"There is no legitimate reason for this – unless Israel wants to totally change the rules of the game," she added, speaking from her office in the northern Israeli city of Nazareth.
She described the struggle of the Palestinian people against Israel's "terrorist policies" as a "legitimate" one, adding that the self-proclaimed Jewish state had effectively made prisoners of some 2 million people in the Gaza Strip.
Occupation begets terrorism
While Zoabi has been banned from contesting elections, she has nevertheless vowed not to abandon her principles.
"We don't hesitate to say that terrorism is chiefly made by Israel," Zoabi said. "Occupation is the main form of terrorism."
She noted that Israel's decades-long occupation – along with its "aggressive policies" – stood behind all the violence and terrorism in the country.
Zoabi lashed out at Israel's contention that Arabs lining in Israel were somehow not Palestinian.
"They [the Palestinian people] are my people.
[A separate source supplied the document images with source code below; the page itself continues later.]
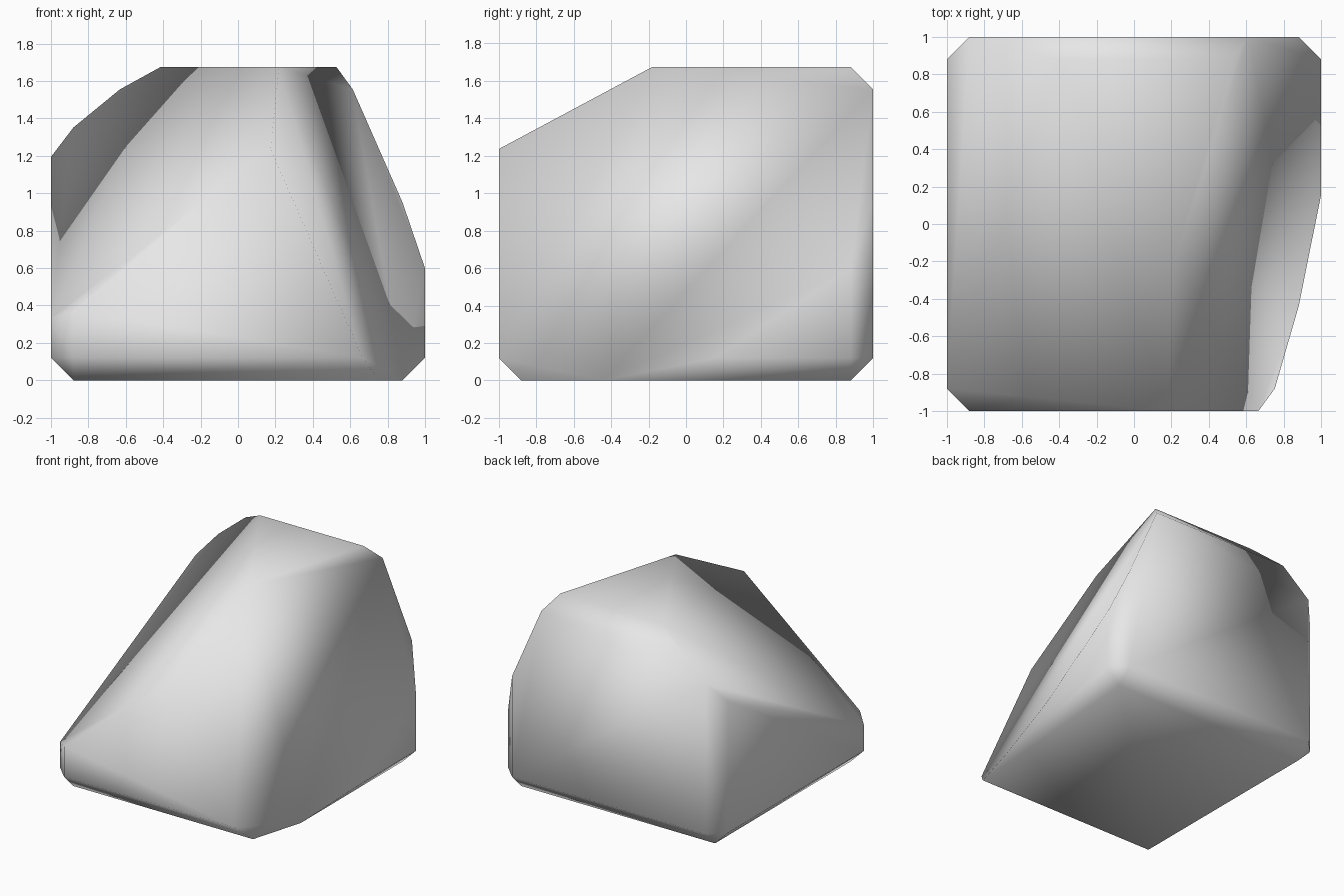
import bpy, bmesh
from mathutils import Vector

if "Cube" in bpy.data.objects:
    bpy.data.objects.remove(bpy.data.objects["Cube"])

HEIGHT = 1.675
CHAMFER = 0.12

# Block with single-segment chamfered edges
bm = bmesh.new()
bmesh.ops.create_cube(bm, size=2)
for v in bm.verts:
    v.co.z = (v.co.z + 1) * HEIGHT / 2
bmesh.ops.bevel(bm, geom=bm.edges[:], offset=CHAMFER, offset_type='OFFSET',
                segments=1, profile=0.5, affect='EDGES')

# Slicing planes: outward normal and distance (normal . p = distance)
slices = [
    ((1, -0.29, 0.44), 1.008),     # sloping right side
    ((-0.82, -0.49, 1), 1.583),    # sloping upper left front
]
for normal, dist in slices:
    n = Vector(normal)
    bmesh.ops.bisect_plane(bm, geom=bm.verts[:] + bm.edges[:] + bm.faces[:],
                           dist=1e-5, plane_co=n * (dist / n.length_squared),
                           plane_no=n, clear_outer=True)
    rim = [e for e in bm.edges if e.is_boundary]
    bmesh.ops.contextual_create(bm, geom=rim)

bmesh.ops.recalc_face_normals(bm, faces=bm.faces[:])
for f in bm.faces:
    f.smooth = True

mesh = bpy.data.meshes.new("rock")
bm.to_mesh(mesh)
bm.free()

# Plain stone grey
stone = bpy.data.materials.new("stone grey")
stone.diffuse_color = (0.8, 0.8, 0.8, 1)
stone.use_nodes = True
stone.node_tree.nodes["Principled BSDF"].inputs["Base Color"].default_value = stone.diffuse_color
mesh.materials.append(stone)

rock = bpy.data.objects.new("rock", mesh)
bpy.context.collection.objects.link(rock)
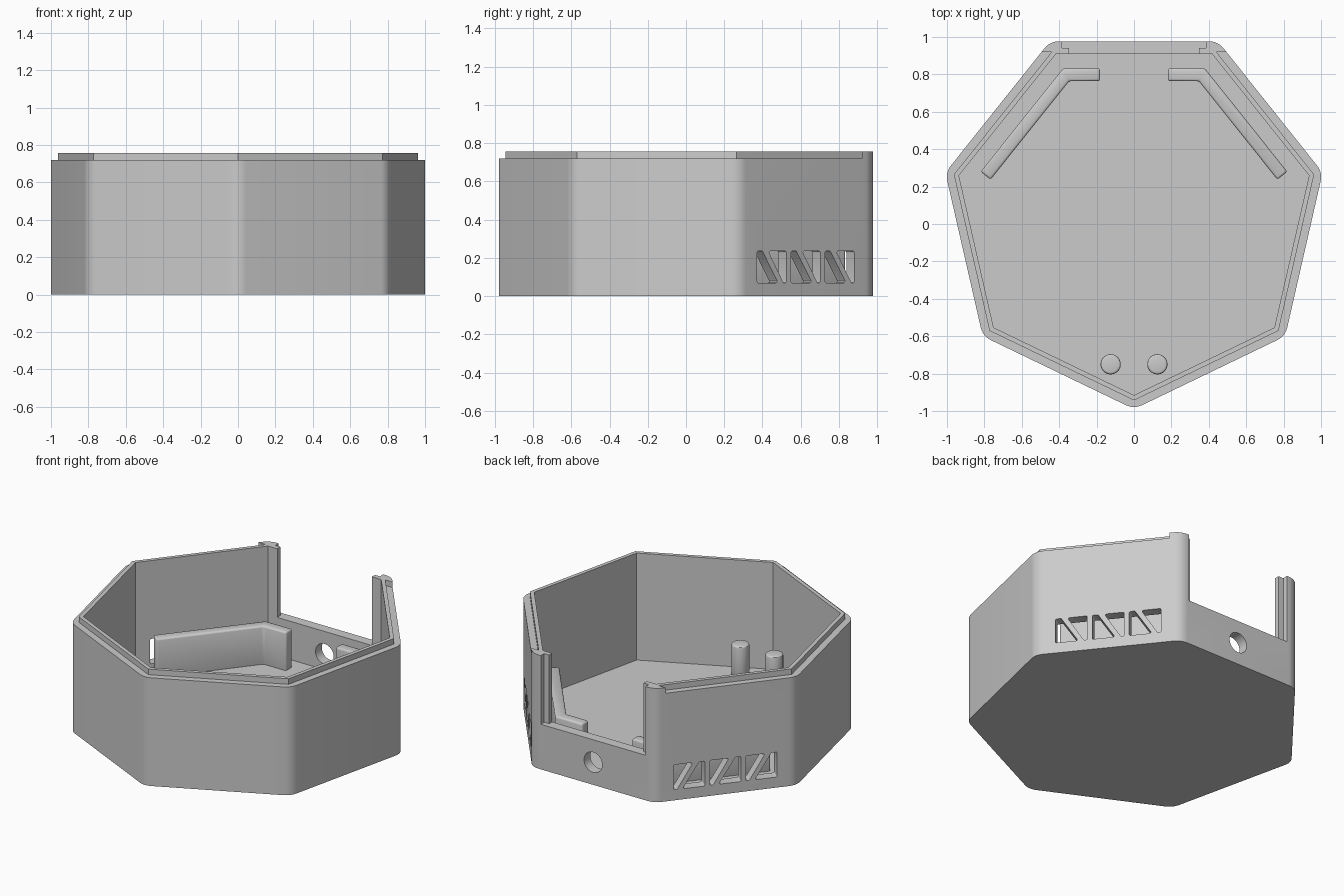
import bpy, bmesh, math
from mathutils import Matrix, Vector

if "Cube" in bpy.data.objects:
    bpy.data.objects.remove(bpy.data.objects["Cube"], do_unlink=True)

grey = bpy.data.materials.new("plain grey")
grey.use_nodes = True
colour = (0.6, 0.6, 0.6, 1)
grey.diffuse_color = colour
grey.node_tree.nodes["Principled BSDF"].inputs["Base Color"].default_value = colour

CENTRE_Y = 0.045
FLOOR, LEDGE, TOP, SILL = 0.045, 0.72, 0.757, 0.30
OUTER, LIP, INNER = 0.932, 0.89, 0.865      # apothems of the heptagons
MIRROR = Matrix.Diagonal((-1, 1, 1, 1))


def heptagon(apothem):
    radius = apothem / math.cos(math.pi / 7)
    angles = [-math.pi / 2 + k * math.tau / 7 for k in range(7)]
    return [(radius * math.cos(a), CENTRE_Y + radius * math.sin(a)) for a in angles]


def rounded(points, r, steps=6):
    """Replace each corner of a convex outline with an arc."""
    out = []
    for i, p in enumerate(points):
        p = Vector(p)
        a = (Vector(points[i - 1]) - p).normalized()
        b = (Vector(points[(i + 1) % len(points)]) - p).normalized()
        half = a.angle(b) / 2
        mid = p + (a + b).normalized() * r / math.sin(half)
        start = p + a * r / math.tan(half) - mid
        end = p + b * r / math.tan(half) - mid
        sweep = math.pi - 2 * half
        for s in range(steps + 1):
            t = s / steps
            v = start * math.sin((1 - t) * sweep) + end * math.sin(t * sweep)
            out.append(mid + v / math.sin(sweep))
    return out


def rectangle(x0, x1, y0, y1):
    return [(x0, y0), (x1, y0), (x1, y1), (x0, y1)]


def circle(x, y, r, n=40):
    return [(x + r * math.cos(k * math.tau / n), y + r * math.sin(k * math.tau / n))
            for k in range(n)]


def prism(name, outline, low, high, frame=Matrix()):
    bm = bmesh.new()
    base = [bm.verts.new(frame @ Vector((a, b, low))) for a, b in outline]
    top = [bm.verts.new(frame @ Vector((a, b, high))) for a, b in outline]
    bm.faces.new(base)
    bm.faces.new(top)
    for i in range(len(base)):
        bm.faces.new((base[i - 1], base[i], top[i], top[i - 1]))
    bmesh.ops.recalc_face_normals(bm, faces=bm.faces)
    mesh = bpy.data.meshes.new(name)
    bm.to_mesh(mesh)
    bm.free()
    mesh.materials.append(grey)
    obj = bpy.data.objects.new(name, mesh)
    bpy.context.collection.objects.link(obj)
    return obj


def activate(obj):
    bpy.ops.object.select_all(action='DESELECT')
    obj.select_set(True)
    bpy.context.view_layer.objects.active = obj


def cut(target, cutter):
    cutter.hide_render = True
    mod = target.modifiers.new("cut", 'BOOLEAN')
    mod.operation, mod.solver, mod.object = 'DIFFERENCE', 'EXACT', cutter
    activate(target)
    bpy.ops.object.modifier_apply(modifier=mod.name)
    bpy.data.objects.remove(cutter, do_unlink=True)


def finish(obj, bevel=0):
    activate(obj)
    if bevel:
        mod = obj.modifiers.new("soft edges", 'BEVEL')
        mod.width, mod.segments, mod.limit_method = bevel, 3, 'ANGLE'
        bpy.ops.object.modifier_apply(modifier=mod.name)
    bpy.ops.object.shade_smooth_by_angle(angle=math.radians(30))


# Hollow seven-sided tub
body = prism("case_body", rounded(heptagon(OUTER), 0.1, 8), 0, TOP)
cut(body, prism("cavity", heptagon(INNER), FLOOR, 1))

# Ledge around the lip, stopping at the full-height back posts
ledge = prism("ledge", rectangle(-1.2, 1.2, -1.2, 0.92), LEDGE, 0.9)
cut(ledge, prism("lip_core", heptagon(LIP), 0.6, 1))
cut(body, ledge)

# Stepped opening in the back wall and the round cable hole below it
cut(body, prism("opening", rectangle(-0.348, 0.348, 0.8, 1.1), SILL, 1))
cut(body, prism("opening_step", rectangle(-0.385, 0.385, 0.942, 1.1), SILL, 1))
to_back = Matrix(((1, 0, 0, 0), (0, 0, 1, 0), (0, 1, 0, 0), (0, 0, 0, 1)))
cut(body, prism("cable_hole", circle(0, 0.15, 0.067), 0.85, 1.1, to_back))

# Vents: three pairs of slanted holes on each rear side face
angle = math.pi / 2 - math.tau / 7
normal = Vector((math.cos(angle), math.sin(angle), 0))
along = Vector((-normal.y, normal.x, 0))
vent_frame = Matrix((along, (0, 0, 1), normal)).transposed().to_4x4()
vent_frame.translation = Vector((0, CENTRE_Y, 0)) + normal * OUTER
W, H = 0.195, 0.166
slots = (((0, 0), (0.14, 0), (0.035, H), (0, H)),
         ((0.074, H), (0.175, 0), (W, 0), (W, H)))
for frame in (vent_frame, MIRROR @ vent_frame):
    for k in (-1, 0, 1):
        for slot in slots:
            shape = [(a - W / 2 + k * 0.227, b + 0.07) for a, b in slot]
            cut(body, prism("vent", rounded(shape, 0.008, 4), -0.12, 0.05, frame))
finish(body)

# Bent guide walls and round pins standing on the floor
half = 0.034
corner = Vector((0.363, 0.798))
run = Vector((-along.x, -along.y))
side = Vector((normal.x, normal.y)) * half
far = corner + run * 0.69
mitre = Vector((half * math.tan(math.pi / 7), half))
guide = [(0.182, corner.y - half), corner - mitre, far - side,
         far + side, corner + mitre, (0.182, corner.y + half)]
for label, frame in (("left", Matrix()), ("right", MIRROR)):
    finish(prism(label + "_guide_wall", guide, FLOOR - 0.02, SILL, frame), 0.012)
    finish(prism(label + "_pin", circle(0.125, -0.75, 0.054), FLOOR - 0.02, 0.25, frame), 0.012)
My struggle is part of their struggle based on universal values of justice, freedom and equality," Zoabi said.
She went on to deride Israel's claim that it was the "only democracy in the Middle East."
"This is a joke to us," Zoabi said. "There is no mechanism by which Israel can simultaneously be a Jewish state and a democratic state."
In order to be a Jewish state, she said, Israel had to oppress its Palestinian population.
She added that the most basic Palestinian civil rights were frequently violated by Israel, noting that Palestinian land was frequently confiscated while Arabs in Israel faced discrimination in terms of health and educational services.
Zoabi said that, for Palestinians, it would not matter who won Israel's upcoming elections on March 17.
Whether Labor Party leader Isaac Herzog or incumbent Prime Minister Benjamin Netanyahu won the elections, she said, neither of them would recognize an independent Palestinian state – based on the 1967 borders – with East Jerusalem as its capital.
Breaking the silence
Zoabi was one of several people who had been part of the 2010 Freedom Flotilla aboard the Turkish aid ship Mavi Marmara.
The ship had sought to break the siege of the Gaza Strip before being intercepted by Israel's navy, which killed nine Turkish activists on board.
Zoabi said she felt proud to have been part of the aid flotilla.
"It was my duty as a Palestinian and human being to take part in the convoy that sought to break the Gaza blockade," Zoabi said.
She added that the Mavi Marmara had succeeded in putting Israel's years-long blockade of the Gaza Strip under the international media spotlight.
"Before the Mavi Marmara, Israel did not even acknowledge that it was holding two million people inside the world's largest open-air prison," Zoabi said.
She voiced her appreciation to the people of Turkey for dispatching the aid flotilla in 2010.
Last summer, Zoabi was suspended from the Knesset for six months after making statements about three Jewish settlers who went missing in the occupied West Bank before turning up dead.
At the time she had said that the settlers' kidnappers were "not terrorists."
Last Mod: 17 Şubat 2015, 11:42